But as rates turn higher, investors may see the flip side of cheap financing. Analysts warn companies will begin defaulting in greater numbers, particularly in the energy sector, which has found itself in the line of fire as commodity prices languish.
That prospect worries some analysts. The increase in corporate debt — often spurred by cheap financing to fund acquisitions or shareholder-friendly measures such as stock buybacks and dividend increases — has led to a deterioration in the health of US companies. The debt burden of US high grade companies has now climbed to 2.62 times trailing 12 month earnings — the highest level since 2002, according to BofA.
“Credit quality has been deteriorating by and large over the last three years,” says Bill Wolfe, an analyst at Moody’s. “Speculative grade companies, they’ve taken advantage of very buoyant market conditions over the last few years. The number of weakly rated companies we rate is much greater than it used to be.”
“There’s reason to believe that primary markets on the debt side become less robust once the Fed starts hiking rates, both in terms of the size of deals that can reasonably be priced in markets and also the kind of interest rates companies will have to pay on that debt,” Mr Mikkelsen says.
But not all companies will be affected equally, with indebted energy companies likely to be the biggest victims. Eric Gross, a strategist with Barclays, points out that the concern for lowly rated energy companies is not if they pay 7 per cent or 9 per cent interest rates, but whether “they can get financing at all”.
For the vast majority of solid investment grade companies, the ability to tap debt markets as rates rise has not come into question. Investors have instead wondered what the impact will be on buyback and dividend policies, as well as what obstacles mergers and acquisitions activity will face — important bulwarks for frothy US stock market valuations in recent years.

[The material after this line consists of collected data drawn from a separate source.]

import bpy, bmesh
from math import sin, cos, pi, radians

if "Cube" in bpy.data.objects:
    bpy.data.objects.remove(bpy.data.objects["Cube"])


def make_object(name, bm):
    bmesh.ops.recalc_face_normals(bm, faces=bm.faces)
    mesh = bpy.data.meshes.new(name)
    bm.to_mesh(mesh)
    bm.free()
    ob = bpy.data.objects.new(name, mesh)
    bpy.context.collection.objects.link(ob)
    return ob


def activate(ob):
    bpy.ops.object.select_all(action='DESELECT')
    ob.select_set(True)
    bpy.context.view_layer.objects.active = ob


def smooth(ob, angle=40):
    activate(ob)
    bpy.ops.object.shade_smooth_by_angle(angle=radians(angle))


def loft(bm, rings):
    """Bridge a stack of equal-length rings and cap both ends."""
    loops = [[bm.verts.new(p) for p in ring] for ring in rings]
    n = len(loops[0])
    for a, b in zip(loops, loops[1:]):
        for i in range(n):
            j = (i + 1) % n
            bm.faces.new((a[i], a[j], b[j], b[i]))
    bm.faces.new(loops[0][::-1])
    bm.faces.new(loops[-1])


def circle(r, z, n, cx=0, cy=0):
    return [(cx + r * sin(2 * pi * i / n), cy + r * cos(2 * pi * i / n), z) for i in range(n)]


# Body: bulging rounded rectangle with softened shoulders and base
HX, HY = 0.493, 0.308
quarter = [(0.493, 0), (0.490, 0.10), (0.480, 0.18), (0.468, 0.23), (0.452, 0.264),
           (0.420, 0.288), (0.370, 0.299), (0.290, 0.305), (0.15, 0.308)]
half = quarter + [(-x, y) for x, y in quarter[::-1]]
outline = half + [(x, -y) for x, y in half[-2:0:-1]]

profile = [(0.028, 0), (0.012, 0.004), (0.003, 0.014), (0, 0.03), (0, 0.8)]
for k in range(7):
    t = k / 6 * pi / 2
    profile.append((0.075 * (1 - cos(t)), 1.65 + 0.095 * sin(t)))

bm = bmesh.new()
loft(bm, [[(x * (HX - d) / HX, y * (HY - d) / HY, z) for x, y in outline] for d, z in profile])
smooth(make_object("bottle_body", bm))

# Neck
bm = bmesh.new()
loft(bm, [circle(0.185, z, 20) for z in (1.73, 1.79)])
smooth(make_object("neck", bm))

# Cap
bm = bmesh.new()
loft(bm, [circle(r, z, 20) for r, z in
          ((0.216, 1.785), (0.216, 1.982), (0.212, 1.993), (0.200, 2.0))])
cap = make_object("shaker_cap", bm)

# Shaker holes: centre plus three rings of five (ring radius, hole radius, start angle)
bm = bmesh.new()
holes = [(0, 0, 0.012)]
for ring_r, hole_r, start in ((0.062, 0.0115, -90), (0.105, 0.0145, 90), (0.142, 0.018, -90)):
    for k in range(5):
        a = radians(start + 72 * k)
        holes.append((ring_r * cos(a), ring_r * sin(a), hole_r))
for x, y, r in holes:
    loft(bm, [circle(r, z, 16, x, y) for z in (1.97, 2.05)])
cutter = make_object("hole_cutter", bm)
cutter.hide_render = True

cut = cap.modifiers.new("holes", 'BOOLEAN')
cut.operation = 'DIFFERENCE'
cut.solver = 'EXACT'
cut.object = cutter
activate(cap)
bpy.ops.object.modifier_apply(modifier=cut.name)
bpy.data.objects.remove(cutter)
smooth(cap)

Marc Zenner, a senior JPMorgan banker, says that higher rates should not be an issue for most companies, particularly if the US economy is improving and sales are healthy. “If rates rise because the economy is doing well and firms are bullish, you could see more buybacks because they’ll be generating more cash flow,” he predicts.
Analysts say the pharmaceuticals and healthcare industry, which has been engaged in a wave of debt-fuelled dealmaking, could be one of the hardest hit sectors when rates rise.
Fitch downgraded its outlook on the sector from stable to negative at the start of the year, though it did little to dampen investor appetite for chunky debt offerings.
Monica Erickson, a portfolio manager with DoubleLine, a bond fund management group, argues that increasing interest rates could spark more responsible behaviour from corporate treasurers that have grown comfortable with cheap and abundant funding.
“It may be better off if rates are rising and companies behave a little better,” Ms Erickson said. “Maybe share buybacks and dividends will decrease, maybe M&A will decrease and perhaps we’ll see less debt issuance.”
Additional reporting by David Crow.